Molecular Physiology

Christine Fink

Postdoc

R.808
Phone: +49 431 880-2578
Telefax: +49 431 880-4197
cfink@zoologie.uni-kiel.de

Short CV

  • since 2012
Postdoc, Kiel University, Germany
  • 2008 - 2012
PhD student, Kiel University, Germany
  Thesis: "Die Architektur des intestinalen Immunsystems der Taufliege Drosophila melanogaster"
  • 7/2009 - 7/2010      
Maternal leave
  • 2002 - 2008
Diploma studies in Biology, Kiel University, Germany
  Thesis: "Der Einfluss des Hungerns auf die Transkriptionsaktivität isolierter Organe der Taufliege Drosophila melanogaster"
 
 

Research topics

Based on results of my phD thesis I am investiganting the epithelial immune response in the fruit flys intestine. Especially the interaction between the microbiome and the host is not fully understood yet. Beside the classical antimicrobial peptide response via NF-kB pathways (Toll & Imd), I am interested in the DUOX response mechanisms that not only effects invading pathogens but even also the own microbiome. I want to understand how the host-microbiome-homeostatis is staying in balance.

Furthermore I am working with the airway epithelium of Drosophila. I am investiganting different epithelial phenotypes in the fly that model lifestyle diseases like  Asthma, COPD & lung cancer and try to investigate the underlying cell signalling mechanism that may cause the typical disease-like phenotypes. One major aspect is to test the influence of human suceptibility genes in the fly model to further investigate targets for a better treatment of this diseases.

Publications

2016  Li Y, Hoffmann J, Li Y, Stephano F, Bruchhaus I, Fink C, Roeder T. Octopamine controls starvation resistance, life span and metabolic traits in Drosophila. Scientific Reports, accepted for publication

2016  Fink C, Hoffmann J, Knop M, Li Y, Isermann K, Roeder T. Intestinal FoxO signaling is required to survive oral infection in Drosophila. Mucosal Immunol. advance online publication

2016  Fink C, Roeder T. How well do surrogate hosts serve as model systems for understanding pathogenicity. Advances in Environmental   Microbiology, Ed. CJ Hurst.

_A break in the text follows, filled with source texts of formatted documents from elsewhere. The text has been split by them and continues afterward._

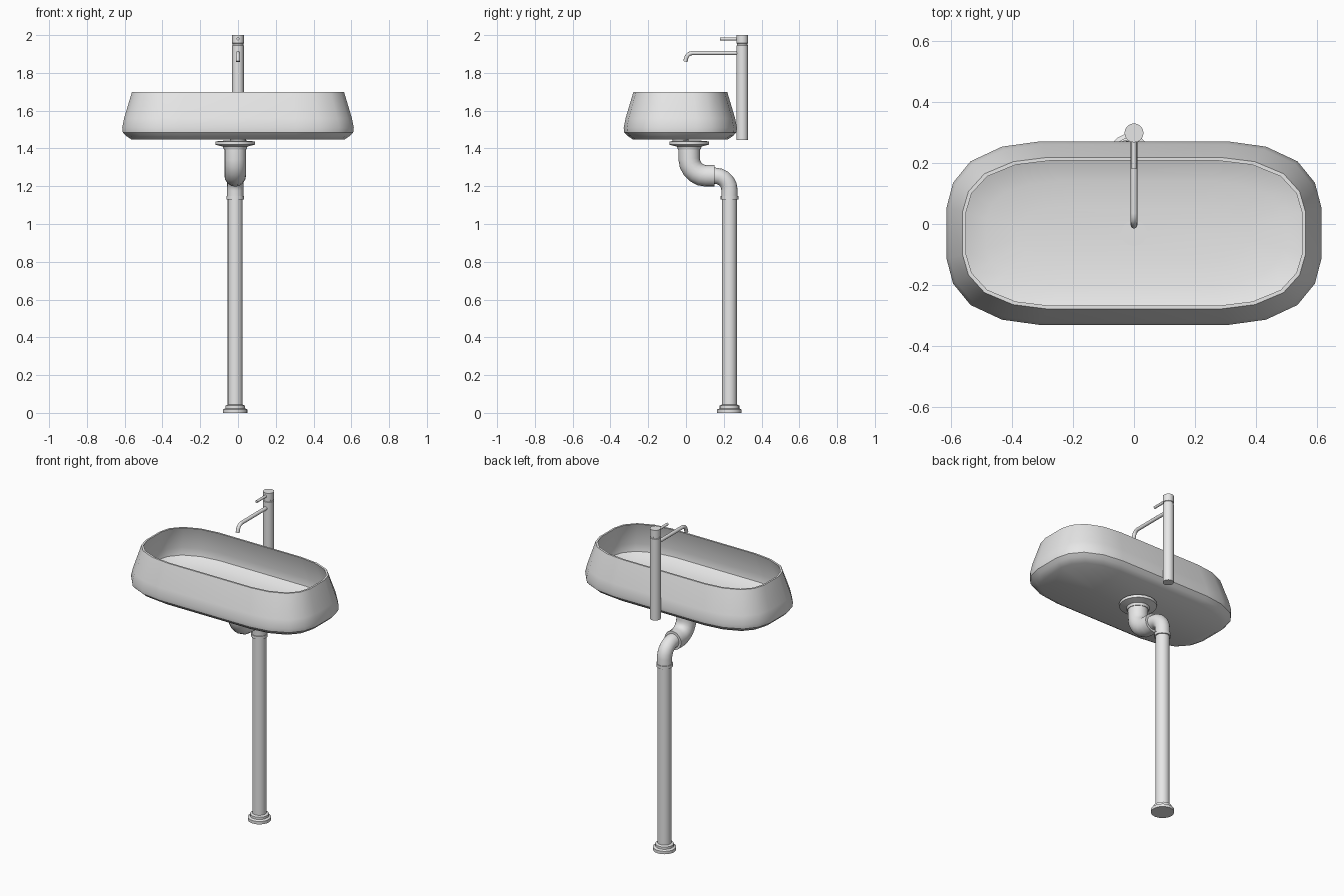
import bpy, bmesh
from math import sin, cos, pi, radians
from mathutils import Vector

cube = bpy.data.objects.get("Cube")
if cube:
    bpy.data.objects.remove(cube, do_unlink=True)

mat = bpy.data.materials.new("light grey")
mat.use_nodes = True
grey = (0.8, 0.8, 0.8, 1)
mat.diffuse_color = grey
mat.node_tree.nodes["Principled BSDF"].inputs["Base Color"].default_value = grey


def loft(name, rings, angle=35):
    """Skin a list of equal-length rings and cap both ends."""
    bm = bmesh.new()
    loops = [[bm.verts.new(p) for p in ring] for ring in rings]
    n = len(loops[0])
    for a, b in zip(loops, loops[1:]):
        for i in range(n):
            j = (i + 1) % n
            bm.faces.new((a[i], a[j], b[j], b[i]))
    bm.faces.new(loops[0][::-1])
    bm.faces.new(loops[-1])
    bmesh.ops.recalc_face_normals(bm, faces=bm.faces)
    mesh = bpy.data.meshes.new(name)
    bm.to_mesh(mesh)
    bm.free()
    mesh.materials.append(mat)
    ob = bpy.data.objects.new(name, mesh)
    bpy.context.collection.objects.link(ob)
    bpy.ops.object.select_all(action='DESELECT')
    ob.select_set(True)
    bpy.context.view_layer.objects.active = ob
    bpy.ops.object.shade_smooth_by_angle(angle=radians(angle))
    return ob


def lathe(name, x, y, profile, sides=16):
    """Turn (radius, z) pairs about a vertical axis."""
    turns = [2 * pi * i / sides for i in range(sides)]
    return loft(name, [[(x + r * cos(t), y + r * sin(t), z) for t in turns]
                       for r, z in profile])


def tube(name, x, path, radius, sides=12):
    """Sweep a circle along (y, z) points in a plane of constant x."""
    pts = [Vector((x, y, z)) for y, z in path]
    rings = []
    for i, p in enumerate(pts):
        before = (p - pts[i - 1]).normalized() if i else Vector()
        after = (pts[i + 1] - p).normalized() if i < len(pts) - 1 else Vector()
        d = (before + after).normalized()
        side = Vector((0, -d.z, d.y))
        rings.append([p + radius * (cos(t) * Vector((1, 0, 0)) + sin(t) * side)
                      for t in (2 * pi * k / sides for k in range(sides))])
    return loft(name, rings, 40)


def arc(y, z, r, start, end, steps=5):
    return [(y + r * cos(a), z + r * sin(a))
            for a in (radians(start + (end - start) * i / steps)
                      for i in range(steps + 1))]


# Basin: one rounded outline, inset by height, outside then inside
quarter = [(0.613, 0.085), (0.592, 0.165), (0.535, 0.235), (0.432, 0.283), (0.31, 0.30)]
outline = (quarter + [(-x, y) for x, y in quarter[::-1]]
           + [(-x, -y) for x, y in quarter] + [(x, -y) for x, y in quarter[::-1]])


def basin_ring(inset, z):
    sx, sy = 1 - inset / 0.613, 1 - inset / 0.30
    return [(x * sx, y * sy - 0.03, z) for x, y in outline]


basin_profile = [(0.05, 1.447), (0.02, 1.467), (0.003, 1.485), (0, 1.51), (0.01, 1.56),
                 (0.052, 1.70), (0.063, 1.70), (0.024, 1.56), (0.03, 1.515),
                 (0.07, 1.495), (0.13, 1.482), (0.22, 1.472)]
loft("basin", [basin_ring(d, z) for d, z in basin_profile])
lathe("drain", 0, -0.03, [(0.042, 1.43), (0.042, 1.473)])

# Trap: flange, large elbow, small elbow
px, py = -0.015, 0.23
lathe("trap_flange", px, 0.017, [(0.06, 1.395), (0.065, 1.41), (0.105, 1.42),
                                 (0.105, 1.437), (0.05, 1.442)], 20)
tube("large_elbow", px, [(0.017, 1.41)] + arc(0.107, 1.345, 0.09, 180, 270)
     + [(0.15, 1.255)], 0.057, 16)
tube("small_elbow", px, [(0.13, 1.255)] + arc(0.155, 1.18, 0.075, 90, 0)
     + [(py, 1.13)], 0.043, 16)

# Waste pipe with its collar and foot
lathe("waste_pipe", px, py, [(0.04, 0.02), (0.04, 1.14)])
lathe("pipe_collar", px, py, [(0.047, 1.13), (0.047, 1.148)])
lathe("pipe_foot", px, py, [(0.065, 0), (0.065, 0.018), (0.052, 0.024),
                            (0.052, 0.038), (0.04, 0.044)], 20)

# Tap: column with a groove below its cap, spout and lever
lathe("tap_column", 0, 0.298, [(0.031, 1.445), (0.031, 1.945), (0.028, 1.947),
                               (0.028, 1.955), (0.031, 1.957), (0.031, 2.0)], 20)
tube("spout", 0, [(0.29, 1.905)] + arc(0.035, 1.87, 0.035, 90, 160, 4)
     + [(-0.004, 1.86)], 0.011)
tube("lever", 0, [(0.29, 1.98), (0.18, 1.98)], 0.008)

2015  El-Kholy S, Stephano F, Li Y, Bhandari A, Fink C, Roeder T. Expression analysis of octopamine and tyramine receptors in Drosophila. Cell &   Tiss Res 361(3):669-684

2015  Oldefest M, Düsterhoft S, Desel C, Thysen S, Fink C, Rabe B, Lories R, Grötzinger J, Lorenzen I. Secreted Frizzled‐related Protein 3 (sFRP3)‐  mediated suppression of Interleukin‐6   receptor release by A disintegrin and metalloprotease 17 (ADAM17) is abrogated in the   osteoarthritisassociated rare double variant of sFRP3. Biochem J 468(3):507-518.

2015  Li Y, Fink C, El-Kholy S, Roeder T. The octopamine receptor octß2R is essential for ovulation and fertilization in the fruit fly Drosophila melanogaster. Arch Insect   Biochemistry & Physiology 88:168-178.

2014  Fink C, Schukies S, von Frieling J, Roeder T. Molekulare Analyse aminerger Signalwege im ZNS der Taufliege. Biospektrum 06.2014: 636-639.

2014  Faisal MN, Hoffmann J, El-Kholy S, Kallsen K, Wagner C, Bruchhaus I, Fink C, Roeder T. Transcriptional regionalization of the fruit fly’s airway epithelium. PLoS one 9:   e102534.

2013  Fink C, Staubach F, Kuenzel S, Baines JF, Roeder T. Non-invasive analysis of microbiome dynamics in the fruit fly Drosophila melanogaster.  Appl Environ Microbiol. 79:6984-6988.

2013  Hoffmann J, Romey R, Fink C, Yong, L, Roeder T . Overexpression of Sir2 in the adult fat body is sufficient to extend lifespan of male and f  emale   Drosophila. Aging 5: 315-327.

2013  Hoffmann J, Romey R, Fink C, Roeder T. Drosophila as a model to study metabolic disorders.  Adv Biochem Eng Biotechnol. 135: 41-61.
 
2006  von Wurmb-Schwark N, Mályusz V, Fremdt H, Koch C, Simeoni E, Schwark T. Fast and simple DNA extraction from saliva and sperm cells obtained from the skin or isolated from   swabs. Leg Med (Tokyo). May;8(3):177-81. Epub 2006 Mar 3